ABC's Modern Family premiered its 11th and final season – and after so many years of following the Pritchetts, Dunphys, and Pritchett-Tuckers, it's incredibly bittersweet to have to wish them a season-long farewell. Which is why I was impressed with season-opener "New Kids on the Block" starting off with a "mini-bang", it was a solid start and a much-needed "welcome back" that played like an episode of a series that was returning – not one that as ending. I found myself both cringing and laughing over the episode's strong points – and a few stumbling blocks.

modern family

Overall, the storyline were straight forward and easily digestable—it was fun following Haley (Sarah Hyland) as a new mom trying to stick to the lessons of a parenting book she has been reading; according to which the babies should only be breastfed and no eye contact whatsoever should be made at sleepy time. Not everything turns out "peaches and cream" when the babies won't stop crying – keeping the entire house up all night.

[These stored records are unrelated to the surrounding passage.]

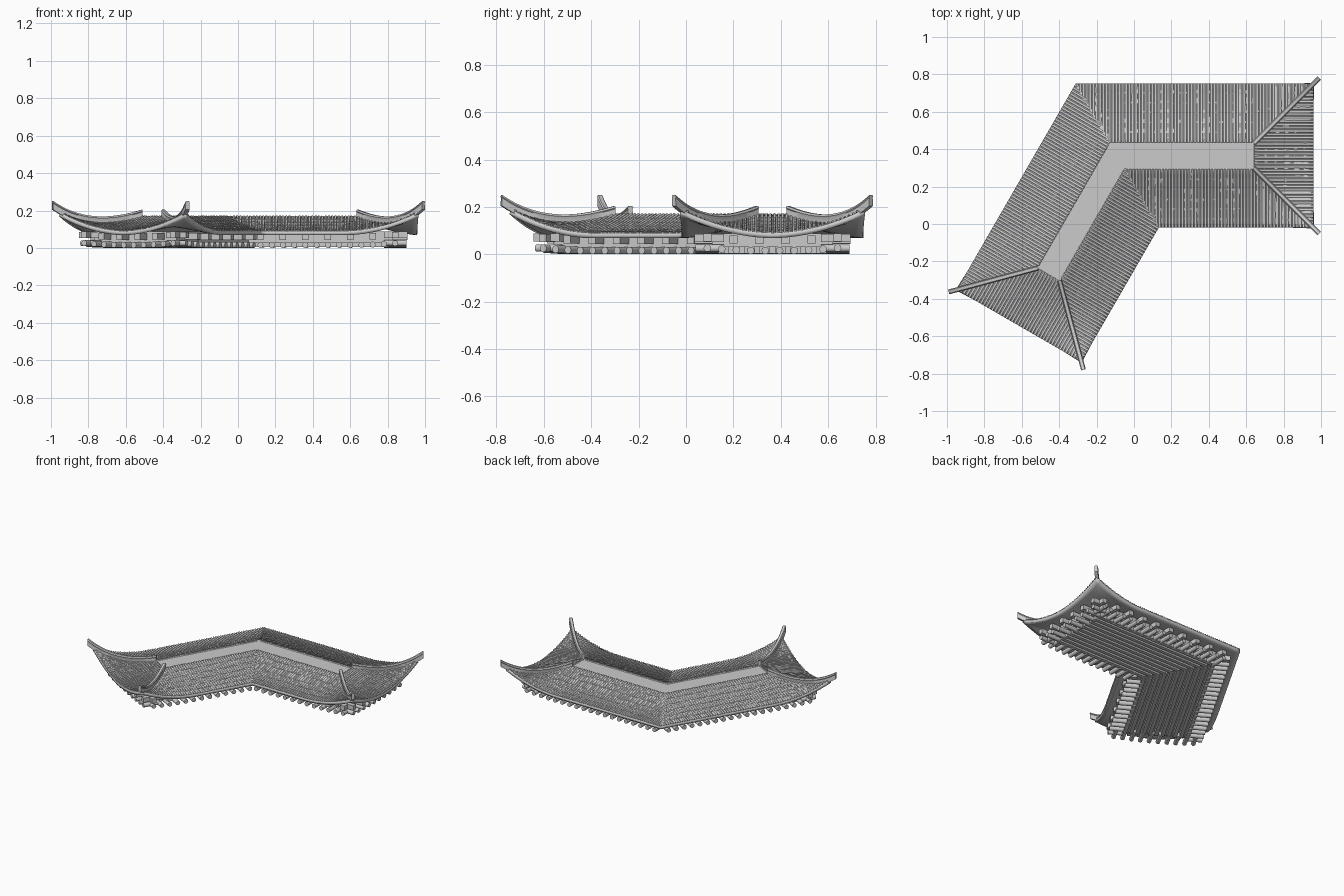
import bpy, math, random
from mathutils import Vector

if "Cube" in bpy.data.objects:
    bpy.data.objects.remove(bpy.data.objects["Cube"])
random.seed(4)

# One wing runs along +x; the other is its reflection over the 120 degree bend
YO, YI, XE, RUN = 0.75, -0.02, 0.96, 0.315
CX, CY, K = -0.09, 0.365, math.tan(math.radians(30))
C, S = math.cos(math.radians(240)), math.sin(math.radians(240))


def mitre(y):
    return CX - (y - CY) * K


def height(x, y):
    """Concave roof slope with upswept outer corners."""
    a, b = min(YO - y, y - YI), XE - x
    d, q = min(a, b), abs(a - b)
    t = d / RUN
    return (0.09 + 0.078 * max(0, t) ** 1.6
            + 0.10 * max(0, 1 - t) ** 2.5 * max(0, 1 - q / 0.40) ** 2)


def place(side, s, d):
    if side == "outer":
        return s, YO - d
    if side == "inner":
        return s, YI + d
    return XE - d, s


class Part:
    def __init__(self, name):
        self.name, self.v, self.f = name, [], []

    def loft(self, rings, closed=True, caps=True):
        o, n = len(self.v), len(rings[0])
        for r in rings:
            self.v += [tuple(p) for p in r]
        for i in range(len(rings) - 1):
            for j in range(n if closed else n - 1):
                k = (j + 1) % n
                self.f.append((o + i*n + j, o + i*n + k, o + (i+1)*n + k, o + (i+1)*n + j))
        if caps:
            self.f.append(tuple(o + j for j in reversed(range(n))))
            self.f.append(tuple(o + (len(rings)-1)*n + j for j in range(n)))

    def bar(self, p, q, w, h, sides=4):
        p, q = Vector(p), Vector(q)
        d = (q - p).normalized()
        r = d.cross(Vector((0, 0, 1))).normalized()
        u = r.cross(d)
        off = math.pi / 4 if sides == 4 else 0
        m = math.sqrt(0.5) if sides == 4 else 0.5
        angs = [off + 2*math.pi*i/sides for i in range(sides)]
        self.loft([[c + r*w*m*math.cos(a) + u*h*m*math.sin(a) for a in angs] for c in (p, q)])

    def finish(self, smooth=None, thick=0):
        # Mirror into the second wing and create the object
        n = len(self.v)
        vs = self.v + [(CX + C*(x-CX) + S*(y-CY), CY + S*(x-CX) - C*(y-CY), z) for x, y, z in self.v]
        fs = self.f + [tuple(n + i for i in reversed(f)) for f in self.f]
        me = bpy.data.meshes.new(self.name)
        me.from_pydata(vs, [], fs)
        ob = bpy.data.objects.new(self.name, me)
        bpy.context.collection.objects.link(ob)
        bpy.ops.object.select_all(action='DESELECT')
        bpy.context.view_layer.objects.active = ob
        ob.select_set(True)
        bpy.ops.object.mode_set(mode='EDIT')
        bpy.ops.mesh.select_all(action='SELECT')
        if thick:
            bpy.ops.mesh.remove_doubles(threshold=0.0005)
        bpy.ops.mesh.normals_make_consistent(inside=False)
        bpy.ops.object.mode_set(mode='OBJECT')
        if thick:
            if sum(p.normal.z for p in me.polygons) < 0:
                me.flip_normals()
            m = ob.modifiers.new("thickness", 'SOLIDIFY')
            m.thickness, m.offset = thick, -1
        if smooth:
            bpy.ops.object.shade_smooth_by_angle(angle=math.radians(smooth))
        return ob


# Roof deck: three slopes with thick eaves
deck = Part("roof_deck")
for side in ("outer", "inner", "end"):
    rows = []
    for i in range(11):
        d = RUN * i / 10
        y = place(side, 0, d)[1]
        lo, hi = (YI + d, YO - d) if side == "end" else (mitre(y), XE - d)
        row = []
        for j in range(41):
            x, yy = place(side, lo + (hi - lo) * j / 40, d)
            row.append((x, yy, height(x, yy)))
        rows.append(row)
    deck.loft(rows, closed=False, caps=False)
deck.finish(40, 0.022)

# Tile ribs: rows of overlapping half-round tiles clipped at hips and valley
tiles = Part("roof_tiles")
PITCH, R = 0.0175, 0.006


def rib(side, s, d0, d1):
    n = max(1, round((d1 - d0) / 0.05))
    for i in range(n):
        lift = random.uniform(0, 0.002)
        rings = []
        for d, up in ((d0 + (d1-d0)*i/n, 0.002), (d0 + (d1-d0)*(i+1)/n, 0)):
            ring = []
            for k in range(5):
                a = math.pi * k / 4
                x, y = place(side, s + R * math.cos(a), d)
                cx, cy = place(side, s, d)
                ring.append((x, y, height(cx, cy) - 0.002 + up + lift + R * math.sin(a)))
            rings.append(ring)
        tiles.loft(rings)


for side, start in (("outer", mitre(YO)), ("inner", mitre(CY + 0.075 - 0.15))):
    s = start + PITCH / 2
    while s < XE - 0.006:
        ymin = CY - (s - CX) / K
        lo, hi = 0, min(RUN, XE - s)
        if side == "outer":
            hi = min(hi, YO - ymin)
        else:
            lo = max(0, ymin - YI)
        if hi - lo > 0.006:
            rib(side, s, lo, hi)
        s += PITCH
s = YI + PITCH / 2
while s < YO - 0.006:
    hi = min(RUN, s - YI, YO - s)
    if hi > 0.006:
        rib("end", s, 0, hi)
    s += PITCH
tiles.finish(50)

# Flat ridge strip, just below the tile tops
strip = Part("ridge_strip")
ya, yb = YI + RUN - 0.01, YO - RUN + 0.01
foot = [(mitre(ya), ya), (XE - RUN + 0.01, ya), (XE - RUN + 0.01, yb), (mitre(yb), yb)]
strip.loft([[(x, y, z) for x, y in foot] for z in (0.145, 0.162)])
strip.finish()

# Upswept hip ridges
hips = Part("hip_ridges")
profile = [(-0.012, -0.012), (0.012, -0.012), (0.010, 0.022), (0.013, 0.027),
           (0.008, 0.035), (-0.008, 0.035), (-0.013, 0.027), (-0.010, 0.022)]
for sy in (1, -1):
    rings = []
    for i in range(19):
        d = RUN + 0.004 - (RUN + 0.035) * i / 18
        x, y = XE - d, (YO - d if sy > 0 else YI + d)
        z = height(x, y)
        rings.append([(x + a*0.707, y - sy*a*0.707, z + b) for a, b in profile])
    hips.loft(rings)
hips.finish(35)

# Eave rafters: round lower ones and square upper blocks
low, up = Part("round_rafters"), Part("square_rafters")


def rafters(part, pitch, d0, d1, z, w, h, sides):
    for side, a, b in (("outer", -0.22, 0.84), ("inner", 0.12, 0.84), ("end", 0.09, 0.64)):
        n = round((b - a) / pitch)
        for i in range(n + 1):
            s = a + (b - a) * i / n
            near = min(s - YI, YO - s) if side == "end" else XE - s
            zz = z + 0.022 * max(0, 1 - near / 0.35) ** 2
            part.bar((*place(side, s, d0), zz), (*place(side, s, d1), zz), w, h, sides)


rafters(low, 0.06, 0.06, 0.18, 0.016, 0.032, 0.032, 10)
rafters(up, 0.12, 0.055, 0.18, 0.06, 0.034, 0.034, 4)
low.finish(40)
up.finish()

# Wall-plate body under the roof
body = Part("wall_plate")
i = 0.13
foot = [(mitre(YI+i), YI+i), (XE-i, YI+i), (XE-i, YO-i), (mitre(YO-i), YO-i)]
body.loft([[(x, y, z) for x, y in foot] for z in (0.03, 0.088)])
body.finish()

# Ceiling battens running along each wing
battens = Part("ceiling_battens")
for k in range(11):
    y = YI + 0.17 + (YO - YI - 0.34) * k / 10
    battens.bar((mitre(y), y, 0.02), (XE - 0.16, y, 0.02), 0.026, 0.032)
battens.finish()
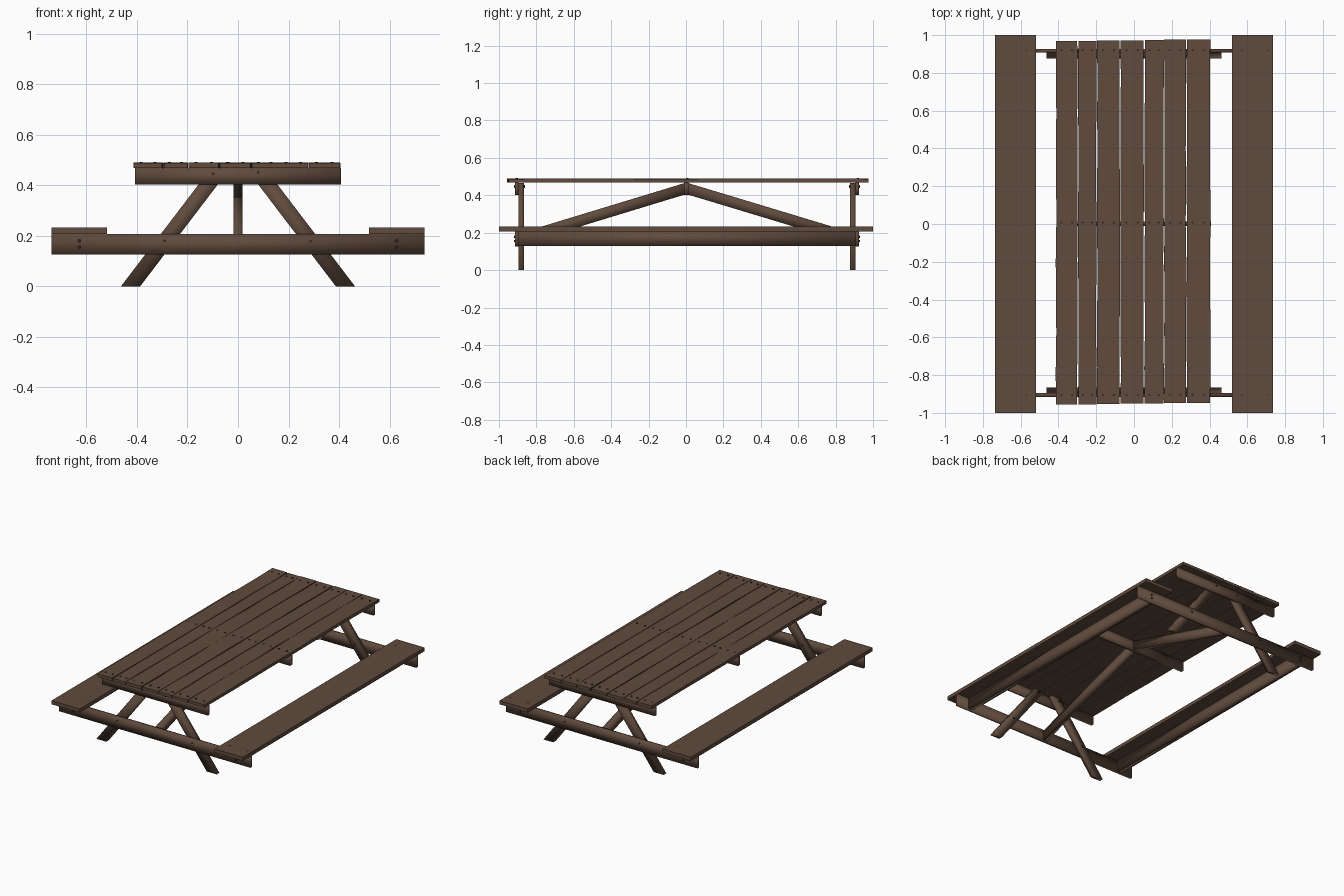
import bpy, bmesh, math, random
from mathutils import Vector, Matrix

if "Cube" in bpy.data.objects:
    bpy.data.objects.remove(bpy.data.objects["Cube"])

random.seed(4)


def material(name, rgb):
    m = bpy.data.materials.new(name)
    m.diffuse_color = (*rgb, 1)
    m.use_nodes = True
    m.node_tree.nodes["Principled BSDF"].inputs["Base Color"].default_value = m.diffuse_color
    return m


WOOD = material("brown_wood", (0.118, 0.070, 0.047))
METAL = material("dark_screw", (0.035, 0.022, 0.016))


def finish(name, bm, mat, smooth=False):
    bmesh.ops.recalc_face_normals(bm, faces=bm.faces)
    for f in bm.faces:
        f.smooth = smooth
    me = bpy.data.meshes.new(name)
    bm.to_mesh(me)
    bm.free()
    me.materials.append(mat)
    ob = bpy.data.objects.new(name, me)
    bpy.context.collection.objects.link(ob)
    return ob


def prism(name, outline, offset, smooth=True):
    """Extrude a flat outline of 3D points along an offset vector."""
    bm = bmesh.new()
    face = bm.faces.new([bm.verts.new(p) for p in outline])
    ext = bmesh.ops.extrude_face_region(bm, geom=[face])
    bmesh.ops.translate(bm, vec=offset,
                        verts=[v for v in ext["geom"] if isinstance(v, bmesh.types.BMVert)])
    return finish(name, bm, WOOD, smooth)


def box(name, x, y, z, smooth=True):
    outline = [(x[0], y[0], z[0]), (x[1], y[0], z[0]), (x[1], y[1], z[0]), (x[0], y[1], z[0])]
    return prism(name, outline, (0, 0, z[1] - z[0]), smooth)


def heads(name, points, axis, radius, depth):
    """Small screw or bolt heads at the given centres."""
    bm = bmesh.new()
    rot = Vector((0, 0, 1)).rotation_difference(Vector(axis)).to_matrix().to_4x4()
    for p in points:
        bmesh.ops.create_cone(bm, cap_ends=True, segments=8, radius1=radius, radius2=radius,
                              depth=depth, matrix=Matrix.Translation(p) @ rot)
    return finish(name, bm, METAL)


# Table top planks, slightly uneven along their length
PLANKS = [(-0.413, -0.299), (-0.295, -0.200), (-0.195, -0.076), (-0.071, 0.051),
          (0.056, 0.156), (0.161, 0.275), (0.280, 0.403)]
for i, (x0, x1) in enumerate(PLANKS):
    y0, y1 = -0.956 + 0.0015 * i, 0.968 + 0.0015 * i
    bm = bmesh.new()
    rings = []
    for k in range(11):
        y = y0 + (y1 - y0) * k / 10
        a, b = x0 + random.uniform(-0.002, 0.002), x1 + random.uniform(-0.002, 0.002)
        t = 0.489 + random.uniform(-0.0015, 0.0015)
        rings.append([bm.verts.new(p) for p in
                      ((a, y, 0.468), (b, y, 0.468), (b, y, t), (a, y, t))])
    for r, s in zip(rings, rings[1:]):
        for j in range(4):
            bm.faces.new((r[j], r[(j + 1) % 4], s[(j + 1) % 4], s[j]))
    bm.faces.new(rings[0])
    bm.faces.new(rings[-1])
    finish(f"table_plank_{i + 1}", bm, WOOD)

# Screws through the planks, two per plank in three rows
heads("plank_screws",
      [(x0 + (x1 - x0) * f, y, 0.4895) for x0, x1 in PLANKS for f in (0.25, 0.75)
       for y in (-0.905, 0.008, 0.920)], (0, 0, 1), 0.006, 0.006)

# Bench seats with a stiffening rail beneath each
for side, s in (("left", -1), ("right", 1)):
    box(f"{side}_seat", sorted((s * 0.519, s * 0.737)), (-1, 1), (0.207, 0.232), False)
    box(f"{side}_seat_rail", (s * 0.628 - 0.016, s * 0.628 + 0.016), (-0.896, 0.906), (0.13, 0.207))
heads("seat_screws", [(s * x, y, 0.2315) for s in (-1, 1) for x in (0.57, 0.71)
                      for y in (-0.905, 0.920)], (0, 0, 1), 0.004, 0.003)

# End frames: table bearer, seat bearer and crossing legs
for end, outer, inner, foot in (("front", -0.915, -0.896, -0.866), ("back", 0.926, 0.907, 0.877)):
    ys = sorted((outer, inner))
    box(f"{end}_table_bearer", (-0.408, 0.408), ys, (0.402, 0.468))
    box(f"{end}_seat_bearer", (-0.737, 0.737), ys, (0.126, 0.206))
    for side, s in (("left", -1), ("right", 1)):
        outline = [(s * 0.463, inner, 0), (s * 0.387, inner, 0),
                   (s * 0.031, inner, 0.467), (s * 0.107, inner, 0.467)]
        prism(f"{end}_{side}_leg", outline, (0, foot - inner, 0))
    # Bolt heads outside, nuts inside the legs
    leg_bolts = [(-0.29, 0.18), (0.287, 0.178), (-0.098, 0.445), (0.08, 0.45)]
    rail_bolts = [(s * 0.628, z) for s in (-1, 1) for z in (0.155, 0.18)]
    heads(f"{end}_bolts", [(x, outer, z) for x, z in leg_bolts + rail_bolts], (0, 1, 0), 0.006, 0.008)
    heads(f"{end}_nuts", [(x, foot, z) for x, z in leg_bolts], (0, 1, 0), 0.006, 0.012)

# Middle bearer under the table top
box("middle_table_bearer", (-0.408, 0.408), (-0.010, 0.014), (0.402, 0.468))

# Diagonal braces from the seat bearers up to the middle bearer
for end, y0, y1 in (("front", -0.896, -0.002), ("back", 0.907, 0.006)):
    outline = [(-0.017, y0, 0.133), (-0.017, y1, 0.405), (-0.017, y1, 0.467), (-0.017, y0, 0.195)]
    prism(f"{end}_brace", outline, (0.034, 0, 0))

I loved the interactions between her and her parents— constantly at odds over how to raise the babies. There were always implied similarities between Claire (Julie Bowen) and Haley in the past, but it was much more noticeable now. Every scene with Phil (Ty Burrell) is precious to me, so seeing him take Haley for a ride just so she could fall asleep and get some rest warmed up my heart.

Same could be said for the storyline focusing on Cam (Eric Stonestreet) and Mitch (Jesse Tyler Ferguson), and their :mission" to educate "wayward teens". Now a vice-principal, Cam tries to be the "cool mentor" by inviting them to open up and call him "Cam" while in the comfort of his own home. Things take a turn to cringe-land once Cam discovers that a clown statue of his has gone missing. Suddenly, he turns against the kids and it becomes a verbal "crime scene": every line coming out of his mouth had me turning further and further away from the screen – like I was watching a sitcom crossed with a spoken-word horror movie.

And then things took an M. Night Shyamalan twist that pleasantly surprised me: not an easy thing for a series to do when it has been on as long as Modern Family has – but they pulled it off.

Which leads us to the Pritchett household, with Jay (Ed O'Neill) and Manny (Rico Rodriguez) working to put together a commercial for Jay's doggy bed business. Manny now has to direct Gloria (Sofia Vergara) and his ex-girlfriend Sherry for the English and Spanish versions of the commercial. While it was cute at times to watch Gloria train Manny on how to reel his ex back in, it was also stretched out way too much. I feel like it would have worked better as a "background" storyline, or an extended joke that bookends the episode.

Another issue: what are their plans for Alex (Ariel Winter)? The "Antarctica research" storyline might work during a regular season – but this is the final season. Alex has always been a favorite character, but not only is this storyline feeling The Big Bang Theory-forced, it also undercut her character's momentum.

But the one thing I will always give ABC's Modern Family: it knows how to stick the ending – and this outing was no different. Haley admitting to being scared of motherhood and not having any maternal instincts was the simple closure we all needed. Does she actually have strong maternal instincts? Of course she does – but having Haley open up about her fears helped Phil and Claire understand a new aspect of a daughter they thought they knew.

The final season opener for ABC's Modern Family was a strong, solid but imperfect start to the season – looking forward to what lies ahead (and if my predictions were right).